It’s time we had a talk about Green Flash. As we are now in the scheduled opening year for the Virginia Beach expansion of the San Diego brewery, I have been hearing a lot of buzz about what it’s going to mean to our local beer scene.
And, frankly, a lot of people are nervous.
There is no doubt that, as a consumer, the addition of Green Flash will be great for the area. There is also the inevitable increase in beer tourism, tax revenue, etc. Those are all well and good, but I wanted to focus on two things that make some people anxious: market saturation and talent drain. The two are actually very closely related in this case and both warrant examination individually and as a whole.
Sitting in the tasting room at a newly opened brewery, I was once again asked the question I often hear: Don’t you think we’ve reached the limit on breweries in our area? My initial reaction is no, as we actually have a fairly embarrassing per capita brewery ratio compared with many other similarly sized areas. Virginia as a whole ranks 27th in breweries per capita (according to the Brewer’s Association), significant growth given the late passage of SB-604. My calculations put Richmond at 1 brewery per 97,000 metro area residents and Hampton Roads at 1:121,000. Asheville, NC, has a ratio of 1:16,300.
We’ve still got plenty of room to grow. What we are going to have to do, however, is grow differently.
It’s not 2009 anymore. When Kevin O’Connor opened his brewery in Norfolk it was a singularly important moment for beer on the Southside. I remember going there often and liking the beer. Did I love the beer? Honestly, I probably loved the idea of it more than the beer itself. It was OURS. Our local beer. There were kinks to be worked out, for sure, and we were all willing to grade them on a curve while they did so. Why were there kinks? Because homebrewing and production brewing are different beasts. They may have the same basic steps and a shared lexicon, but I can assure you they are quite different. I am a homebrewer, and the few times I’ve had occasion to help out on a commercial system left me more confused than confident. O’Connor did eventually get the system down and they are without question making consistent and innovative beers now. For our purposes we are putting O’Connor at the base of our “homebrewer model” pyramid.
Our other pyramid is the “professional hire” model, with Smartmouth as the base. By hiring a head brewer with significant production level experience you drastically decrease (or eliminate) the learning curve. Smartmouth was solid right out of the gate and has remained so. The drawback for this model is obviously the added expense that comes with a professional hire. It’s a definite leap of faith while waiting for market share to increase. When Smartmouth opened it was probably a riskier move. Now it is almost becoming a necessity.

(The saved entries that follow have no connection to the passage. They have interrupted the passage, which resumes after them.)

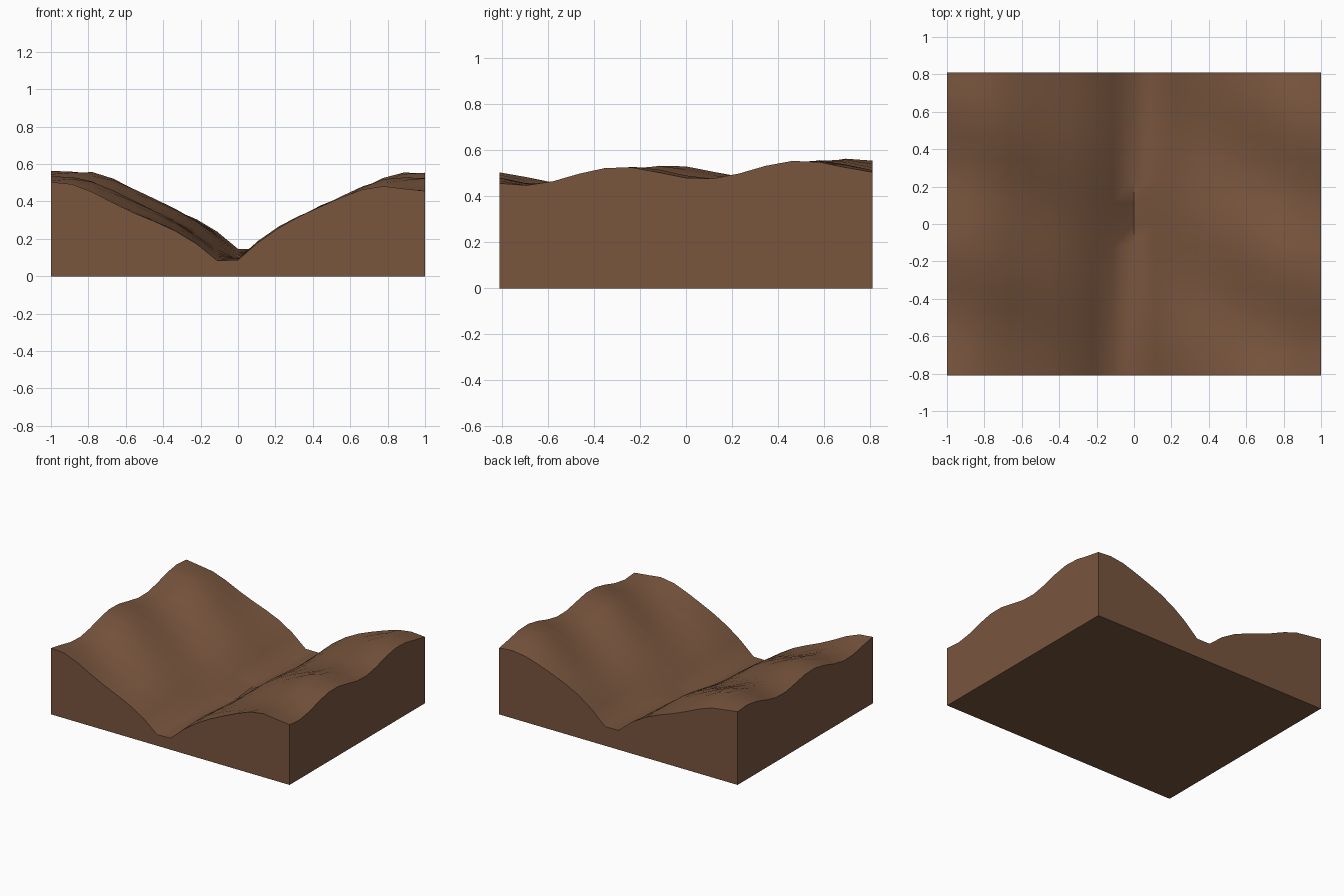
import bpy, bmesh, math

if "Cube" in bpy.data.objects:
    bpy.data.objects.remove(bpy.data.objects["Cube"])

HALF_Y = 0.81
# Valley cross-section: (distance from valley line, height)
PROFILE = [(0, 0.085), (0.055, 0.115), (0.165, 0.209), (0.275, 0.281),
           (0.385, 0.335), (0.5, 0.382), (0.72, 0.474), (0.83, 0.503), (1.2, 0.507)]


def section(d):
    for (d0, h0), (d1, h1) in zip(PROFILE, PROFILE[1:]):
        if d <= d1:
            return h0 + (h1 - h0) * (d - d0) / (d1 - d0)
    return PROFILE[-1][1]


def height(x, y):
    d = abs(x - 0.057 * math.sin(2 * y))             # gently bending valley line
    ripple = 0.033 * min(1, d / 0.8) * math.sin(8 * y + 4 * x)
    return section(d) + ripple + 0.036 * y           # ground rises to the back


# Terrain surface
bm = bmesh.new()
bmesh.ops.create_grid(bm, x_segments=18, y_segments=14, size=1)
for v in bm.verts:
    v.co.y *= HALF_Y
    v.co.z = height(v.co.x, v.co.y)

# Side walls and flat underside
rim = [e for e in bm.edges if e.is_boundary]
ext = bmesh.ops.extrude_edge_only(bm, edges=rim)["geom"]
for v in ext:
    if isinstance(v, bmesh.types.BMVert):
        v.co.z = 0
bottom = [e for e in ext if isinstance(e, bmesh.types.BMEdge)
          and all(v.co.z == 0 for v in e.verts)]
bmesh.ops.contextual_create(bm, geom=bottom)
bmesh.ops.recalc_face_normals(bm, faces=bm.faces)

mesh = bpy.data.meshes.new("valley_terrain")
bm.to_mesh(mesh)
bm.free()
obj = bpy.data.objects.new("valley_terrain", mesh)
bpy.context.collection.objects.link(obj)

# Single earth colour
earth = bpy.data.materials.new("earth brown")
earth.diffuse_color = (0.19, 0.092, 0.048, 1)
earth.use_nodes = True
earth.node_tree.nodes["Principled BSDF"].inputs["Base Color"].default_value = earth.diffuse_color
mesh.materials.append(earth)

# Smooth ground, crisp block edges
bpy.context.view_layer.objects.active = obj
obj.select_set(True)
bpy.ops.object.shade_smooth_by_angle(angle=math.radians(60))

While we aren’t at market saturation, we are becoming pickier when presented with new options. Our collective palate is getting more sophisticated. When we look at our two pyramids we can go higher on the professional hire model than we can on the homebrewer model before quality starts to suffer. There are certainly exceptions, and I can assure you that my least favorite brewery is someone’s favorite, but as a general rule the new professional hire breweries (Commonwealth, Coelacanth, and the soon-to-open Virginia Beer Co.) are going to be less effected by increased options. For homebrewer startups it’s going to be tougher. Their keys to success during their learning curves are going to be location or niche brewing. For location, they need to either be within walking distance of a successful established brewery to hopefully secure overflow (Rip Rap and BenchTop) or so far away from one that they have exclusivity during their bumpy starts (Pleasure House and Big Ugly both did this successfully).
How does Green Flash fit into the picture? The immediate quality and options availability is going to accelerate the urgency. A mediocre brewery isn’t going to make it anymore and anyone in the early planning stages should take a hard look at viability. I seriously doubt that any of our current breweries are going to shutter because of their arrival, but it’s going to be a lot harder for start-ups. This is going to be good attrition in the long run, raising the quality level for the region as a whole.
The other concern I hear is that our current locals will lose production brewers to Green Flash, who will no doubt be able to offer a better compensation package as well as the opportunity to work for an industry leader. Will that happen? Absolutely. But there will also be people who move to the area to work for Green Flash and many of them (both the locals and the transplants) will trickle down into our other breweries. Moving around between breweries is fairly common in the industry, and at some point we will see a brewery workforce that has been trained by one of the best in the business. That training will benefit the breweries they end up at, and quality will again increase as a whole. If a startup can secure a production brewer from Green Flash who is looking for advancement they can mitigate the learning curve. In a sense, Green Flash is going to be Hampton Roads beer university.
The State of the Brewnion is sound, friends, and only going to get better. Green Flash should be embraced wholeheartedly in the local scene, not just for their quality beers but for the level to which they are going to elevate our other local breweries. Get ready for our next singularly important moment.
Author’s note: After publication, Kevin O’Connor pointed out that the brewery did initially start out with a professional brewer. Additionally, Kevin himself had spent time as a brewer at St. George Brewing Company in Hampton. It was certainly not my intention to belittle the experience of either.